**What is needed:**
Going down the data below, set down exactly the line with "1, (-90, -44))" and each line after it through the line with "return 2 * a"; no other lines.

**Excerpted data:**

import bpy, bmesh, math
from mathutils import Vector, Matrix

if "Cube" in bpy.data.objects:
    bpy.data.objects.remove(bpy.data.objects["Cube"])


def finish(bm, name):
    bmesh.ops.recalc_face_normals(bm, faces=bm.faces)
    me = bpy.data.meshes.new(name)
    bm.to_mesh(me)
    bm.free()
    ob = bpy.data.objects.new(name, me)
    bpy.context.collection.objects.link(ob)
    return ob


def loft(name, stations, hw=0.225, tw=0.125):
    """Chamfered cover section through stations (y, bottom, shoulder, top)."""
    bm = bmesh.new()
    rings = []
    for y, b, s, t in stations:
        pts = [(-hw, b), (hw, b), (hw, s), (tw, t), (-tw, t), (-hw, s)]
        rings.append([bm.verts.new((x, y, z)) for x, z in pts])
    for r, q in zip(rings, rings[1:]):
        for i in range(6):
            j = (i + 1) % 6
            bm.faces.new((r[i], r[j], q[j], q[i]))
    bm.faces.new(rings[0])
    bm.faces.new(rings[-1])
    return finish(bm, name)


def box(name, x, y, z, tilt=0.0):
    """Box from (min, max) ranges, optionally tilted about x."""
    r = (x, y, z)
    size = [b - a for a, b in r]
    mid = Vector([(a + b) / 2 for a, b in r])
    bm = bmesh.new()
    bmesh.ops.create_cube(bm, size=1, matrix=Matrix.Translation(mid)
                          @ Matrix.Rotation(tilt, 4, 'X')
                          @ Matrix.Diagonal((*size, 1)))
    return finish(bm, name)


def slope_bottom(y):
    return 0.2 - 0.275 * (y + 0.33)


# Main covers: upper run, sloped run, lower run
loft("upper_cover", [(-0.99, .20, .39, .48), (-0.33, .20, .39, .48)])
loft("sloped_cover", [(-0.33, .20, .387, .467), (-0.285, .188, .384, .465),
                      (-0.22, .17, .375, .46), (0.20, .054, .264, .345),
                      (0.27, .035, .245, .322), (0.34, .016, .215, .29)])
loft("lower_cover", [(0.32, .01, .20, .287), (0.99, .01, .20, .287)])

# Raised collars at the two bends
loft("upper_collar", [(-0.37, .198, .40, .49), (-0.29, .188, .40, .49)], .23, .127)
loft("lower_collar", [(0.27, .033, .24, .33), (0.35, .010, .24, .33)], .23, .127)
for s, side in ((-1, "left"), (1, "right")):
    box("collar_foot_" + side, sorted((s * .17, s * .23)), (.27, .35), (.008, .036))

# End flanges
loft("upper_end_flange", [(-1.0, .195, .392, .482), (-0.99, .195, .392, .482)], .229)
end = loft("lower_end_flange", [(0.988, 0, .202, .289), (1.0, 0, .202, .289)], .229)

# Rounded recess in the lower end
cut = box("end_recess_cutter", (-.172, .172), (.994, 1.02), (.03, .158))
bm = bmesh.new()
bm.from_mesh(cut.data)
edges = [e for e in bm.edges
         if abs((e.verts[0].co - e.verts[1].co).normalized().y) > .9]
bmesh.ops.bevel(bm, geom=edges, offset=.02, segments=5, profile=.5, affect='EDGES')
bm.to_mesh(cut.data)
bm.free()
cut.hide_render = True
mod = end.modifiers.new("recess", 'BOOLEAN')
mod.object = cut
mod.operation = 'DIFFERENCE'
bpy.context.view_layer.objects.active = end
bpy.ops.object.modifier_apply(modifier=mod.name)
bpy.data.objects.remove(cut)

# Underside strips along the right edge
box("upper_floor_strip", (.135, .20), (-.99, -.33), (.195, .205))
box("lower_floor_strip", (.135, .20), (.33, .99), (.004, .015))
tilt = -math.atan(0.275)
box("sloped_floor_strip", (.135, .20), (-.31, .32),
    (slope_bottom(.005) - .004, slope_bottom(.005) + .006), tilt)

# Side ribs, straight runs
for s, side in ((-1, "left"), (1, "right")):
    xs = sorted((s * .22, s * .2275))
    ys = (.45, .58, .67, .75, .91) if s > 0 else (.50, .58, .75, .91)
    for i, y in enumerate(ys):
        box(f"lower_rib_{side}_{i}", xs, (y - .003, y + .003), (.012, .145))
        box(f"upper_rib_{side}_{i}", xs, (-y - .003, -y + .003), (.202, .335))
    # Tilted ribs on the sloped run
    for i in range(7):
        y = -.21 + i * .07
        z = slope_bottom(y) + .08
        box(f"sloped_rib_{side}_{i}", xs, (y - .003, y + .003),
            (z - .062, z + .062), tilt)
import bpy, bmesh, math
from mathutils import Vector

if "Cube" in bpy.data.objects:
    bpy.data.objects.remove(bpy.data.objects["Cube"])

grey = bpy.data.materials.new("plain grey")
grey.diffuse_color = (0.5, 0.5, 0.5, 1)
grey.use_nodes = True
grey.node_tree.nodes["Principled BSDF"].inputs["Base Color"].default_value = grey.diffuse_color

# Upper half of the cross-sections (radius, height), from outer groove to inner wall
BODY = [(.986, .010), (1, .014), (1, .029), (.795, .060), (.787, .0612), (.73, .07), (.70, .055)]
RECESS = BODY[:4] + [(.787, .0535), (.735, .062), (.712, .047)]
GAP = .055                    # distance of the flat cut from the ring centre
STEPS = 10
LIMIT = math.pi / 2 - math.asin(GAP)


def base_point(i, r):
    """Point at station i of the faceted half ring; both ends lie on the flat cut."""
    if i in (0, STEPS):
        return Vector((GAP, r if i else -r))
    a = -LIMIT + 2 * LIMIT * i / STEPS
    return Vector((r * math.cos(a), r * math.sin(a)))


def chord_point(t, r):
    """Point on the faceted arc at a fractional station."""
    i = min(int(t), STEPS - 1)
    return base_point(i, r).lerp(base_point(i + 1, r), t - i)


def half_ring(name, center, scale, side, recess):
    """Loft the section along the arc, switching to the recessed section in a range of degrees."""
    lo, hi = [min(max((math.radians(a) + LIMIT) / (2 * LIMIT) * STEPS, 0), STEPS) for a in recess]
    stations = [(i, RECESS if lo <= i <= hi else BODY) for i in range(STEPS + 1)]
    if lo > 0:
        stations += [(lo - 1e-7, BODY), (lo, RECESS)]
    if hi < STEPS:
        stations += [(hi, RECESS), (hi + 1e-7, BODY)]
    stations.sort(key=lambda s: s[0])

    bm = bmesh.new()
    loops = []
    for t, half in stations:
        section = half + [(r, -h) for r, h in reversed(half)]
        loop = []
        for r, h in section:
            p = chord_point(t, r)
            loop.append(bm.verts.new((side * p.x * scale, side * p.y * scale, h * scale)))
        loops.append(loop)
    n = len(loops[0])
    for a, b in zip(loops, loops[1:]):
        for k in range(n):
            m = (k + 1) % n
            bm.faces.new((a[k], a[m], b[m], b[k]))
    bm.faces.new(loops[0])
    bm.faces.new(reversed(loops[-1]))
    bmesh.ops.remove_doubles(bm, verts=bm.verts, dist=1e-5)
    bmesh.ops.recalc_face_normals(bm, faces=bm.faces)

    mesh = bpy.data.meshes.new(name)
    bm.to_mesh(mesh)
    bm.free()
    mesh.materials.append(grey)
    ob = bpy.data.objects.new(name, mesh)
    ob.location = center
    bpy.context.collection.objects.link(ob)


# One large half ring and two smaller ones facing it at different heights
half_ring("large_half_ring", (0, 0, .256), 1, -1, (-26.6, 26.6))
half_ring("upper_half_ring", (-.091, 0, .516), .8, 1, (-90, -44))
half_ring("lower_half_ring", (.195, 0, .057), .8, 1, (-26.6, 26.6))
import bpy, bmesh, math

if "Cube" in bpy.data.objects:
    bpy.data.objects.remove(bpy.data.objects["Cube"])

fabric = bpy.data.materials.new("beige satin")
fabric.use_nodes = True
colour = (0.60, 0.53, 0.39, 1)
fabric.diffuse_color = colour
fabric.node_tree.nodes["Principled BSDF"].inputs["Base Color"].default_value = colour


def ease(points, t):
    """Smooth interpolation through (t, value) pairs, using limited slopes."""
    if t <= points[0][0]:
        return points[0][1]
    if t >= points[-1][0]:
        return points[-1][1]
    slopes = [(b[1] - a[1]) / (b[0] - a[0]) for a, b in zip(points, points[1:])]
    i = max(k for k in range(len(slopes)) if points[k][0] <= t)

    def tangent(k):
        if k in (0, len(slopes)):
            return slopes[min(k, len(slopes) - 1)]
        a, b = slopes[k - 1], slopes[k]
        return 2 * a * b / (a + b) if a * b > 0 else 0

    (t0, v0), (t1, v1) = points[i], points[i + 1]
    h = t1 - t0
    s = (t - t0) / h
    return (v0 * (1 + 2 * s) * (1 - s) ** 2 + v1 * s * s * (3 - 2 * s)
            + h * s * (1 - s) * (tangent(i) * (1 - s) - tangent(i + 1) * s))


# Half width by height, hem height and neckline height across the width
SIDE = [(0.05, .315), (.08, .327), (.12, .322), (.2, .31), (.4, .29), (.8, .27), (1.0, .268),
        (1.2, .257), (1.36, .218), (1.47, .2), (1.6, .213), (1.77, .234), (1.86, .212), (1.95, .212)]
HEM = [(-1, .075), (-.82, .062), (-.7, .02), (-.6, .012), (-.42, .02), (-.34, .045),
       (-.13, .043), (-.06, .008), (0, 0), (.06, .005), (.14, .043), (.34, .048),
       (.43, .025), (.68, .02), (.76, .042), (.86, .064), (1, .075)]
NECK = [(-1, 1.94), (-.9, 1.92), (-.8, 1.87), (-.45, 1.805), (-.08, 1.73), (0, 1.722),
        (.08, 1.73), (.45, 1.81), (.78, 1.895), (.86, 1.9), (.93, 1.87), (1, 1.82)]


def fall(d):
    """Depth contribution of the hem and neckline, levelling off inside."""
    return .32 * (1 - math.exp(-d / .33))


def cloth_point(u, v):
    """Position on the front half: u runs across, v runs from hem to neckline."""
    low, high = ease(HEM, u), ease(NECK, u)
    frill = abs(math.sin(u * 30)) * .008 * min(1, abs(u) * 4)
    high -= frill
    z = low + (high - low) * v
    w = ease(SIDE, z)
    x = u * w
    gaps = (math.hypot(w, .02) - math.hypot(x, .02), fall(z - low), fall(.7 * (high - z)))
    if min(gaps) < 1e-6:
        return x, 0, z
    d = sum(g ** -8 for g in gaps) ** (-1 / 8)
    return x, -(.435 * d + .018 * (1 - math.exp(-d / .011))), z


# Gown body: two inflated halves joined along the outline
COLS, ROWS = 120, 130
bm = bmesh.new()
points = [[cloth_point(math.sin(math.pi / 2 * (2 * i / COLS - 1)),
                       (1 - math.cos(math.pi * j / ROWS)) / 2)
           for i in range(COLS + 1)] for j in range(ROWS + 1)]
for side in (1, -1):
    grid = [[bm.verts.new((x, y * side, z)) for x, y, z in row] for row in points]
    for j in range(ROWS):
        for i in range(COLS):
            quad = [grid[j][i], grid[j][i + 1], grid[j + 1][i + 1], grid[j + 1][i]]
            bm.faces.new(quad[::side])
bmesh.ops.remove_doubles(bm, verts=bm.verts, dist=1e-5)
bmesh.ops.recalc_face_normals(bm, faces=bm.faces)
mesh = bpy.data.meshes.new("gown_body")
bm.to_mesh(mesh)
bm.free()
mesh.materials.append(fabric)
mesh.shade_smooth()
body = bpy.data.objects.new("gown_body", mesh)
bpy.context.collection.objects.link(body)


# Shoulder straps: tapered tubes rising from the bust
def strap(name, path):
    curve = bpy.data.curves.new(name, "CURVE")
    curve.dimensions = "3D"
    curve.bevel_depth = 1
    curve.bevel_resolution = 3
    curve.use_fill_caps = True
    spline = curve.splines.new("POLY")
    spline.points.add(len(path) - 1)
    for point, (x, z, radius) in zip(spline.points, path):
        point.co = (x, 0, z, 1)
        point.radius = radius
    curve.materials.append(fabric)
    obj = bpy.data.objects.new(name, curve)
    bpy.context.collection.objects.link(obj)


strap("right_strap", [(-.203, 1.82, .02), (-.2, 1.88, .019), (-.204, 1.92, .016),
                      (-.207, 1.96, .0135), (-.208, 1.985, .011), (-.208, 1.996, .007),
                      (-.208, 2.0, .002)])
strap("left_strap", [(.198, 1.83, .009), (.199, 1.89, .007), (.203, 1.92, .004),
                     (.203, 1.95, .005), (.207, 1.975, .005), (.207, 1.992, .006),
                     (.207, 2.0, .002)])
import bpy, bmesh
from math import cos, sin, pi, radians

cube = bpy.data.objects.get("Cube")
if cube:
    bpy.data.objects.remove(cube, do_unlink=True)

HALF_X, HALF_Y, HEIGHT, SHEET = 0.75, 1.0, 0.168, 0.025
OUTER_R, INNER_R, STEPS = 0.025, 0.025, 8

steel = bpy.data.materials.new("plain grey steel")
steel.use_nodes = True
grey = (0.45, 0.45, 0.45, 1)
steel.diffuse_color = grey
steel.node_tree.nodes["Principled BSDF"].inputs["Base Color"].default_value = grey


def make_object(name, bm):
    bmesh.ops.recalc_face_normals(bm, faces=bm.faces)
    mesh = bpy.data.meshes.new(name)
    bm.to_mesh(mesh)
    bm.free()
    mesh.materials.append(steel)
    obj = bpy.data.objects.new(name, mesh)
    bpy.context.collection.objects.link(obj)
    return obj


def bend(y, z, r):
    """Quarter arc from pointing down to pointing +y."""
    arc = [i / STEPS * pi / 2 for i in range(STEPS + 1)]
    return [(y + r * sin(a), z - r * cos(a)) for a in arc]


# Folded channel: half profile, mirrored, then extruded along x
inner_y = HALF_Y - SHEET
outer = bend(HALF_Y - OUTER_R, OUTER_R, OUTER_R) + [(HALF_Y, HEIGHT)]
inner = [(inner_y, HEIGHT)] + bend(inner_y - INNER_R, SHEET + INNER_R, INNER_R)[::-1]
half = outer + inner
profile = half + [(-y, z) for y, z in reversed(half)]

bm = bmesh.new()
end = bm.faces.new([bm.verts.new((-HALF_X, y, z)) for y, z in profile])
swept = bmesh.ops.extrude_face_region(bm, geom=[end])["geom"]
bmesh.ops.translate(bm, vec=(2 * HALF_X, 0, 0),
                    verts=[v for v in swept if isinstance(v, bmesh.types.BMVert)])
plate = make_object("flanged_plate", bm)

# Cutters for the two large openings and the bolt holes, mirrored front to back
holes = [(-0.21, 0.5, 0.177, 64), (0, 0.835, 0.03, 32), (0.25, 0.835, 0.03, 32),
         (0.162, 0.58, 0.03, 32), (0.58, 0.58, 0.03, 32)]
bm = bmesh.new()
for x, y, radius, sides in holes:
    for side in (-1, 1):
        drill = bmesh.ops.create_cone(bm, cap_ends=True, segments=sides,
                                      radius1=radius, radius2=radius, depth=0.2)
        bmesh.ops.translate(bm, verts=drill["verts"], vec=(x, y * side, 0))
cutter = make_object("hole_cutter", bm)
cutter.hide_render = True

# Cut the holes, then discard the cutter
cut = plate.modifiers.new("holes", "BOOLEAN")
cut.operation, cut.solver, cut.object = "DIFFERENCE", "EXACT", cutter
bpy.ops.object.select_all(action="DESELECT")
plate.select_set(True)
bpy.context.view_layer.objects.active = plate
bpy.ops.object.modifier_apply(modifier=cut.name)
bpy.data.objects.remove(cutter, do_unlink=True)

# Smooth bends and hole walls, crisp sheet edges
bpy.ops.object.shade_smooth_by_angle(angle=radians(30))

**Response:**
half_ring("upper_half_ring", (-.091, 0, .516), .8, 1, (-90, -44))
half_ring("lower_half_ring", (.195, 0, .057), .8, 1, (-26.6, 26.6))
import bpy, bmesh, math

if "Cube" in bpy.data.objects:
    bpy.data.objects.remove(bpy.data.objects["Cube"])

fabric = bpy.data.materials.new("beige satin")
fabric.use_nodes = True
colour = (0.60, 0.53, 0.39, 1)
fabric.diffuse_color = colour
fabric.node_tree.nodes["Principled BSDF"].inputs["Base Color"].default_value = colour


def ease(points, t):
    """Smooth interpolation through (t, value) pairs, using limited slopes."""
    if t <= points[0][0]:
        return points[0][1]
    if t >= points[-1][0]:
        return points[-1][1]
    slopes = [(b[1] - a[1]) / (b[0] - a[0]) for a, b in zip(points, points[1:])]
    i = max(k for k in range(len(slopes)) if points[k][0] <= t)

    def tangent(k):
        if k in (0, len(slopes)):
            return slopes[min(k, len(slopes) - 1)]
        a, b = slopes[k - 1], slopes[k]
        return 2 * a * b / (a + b) if a * b > 0 else 0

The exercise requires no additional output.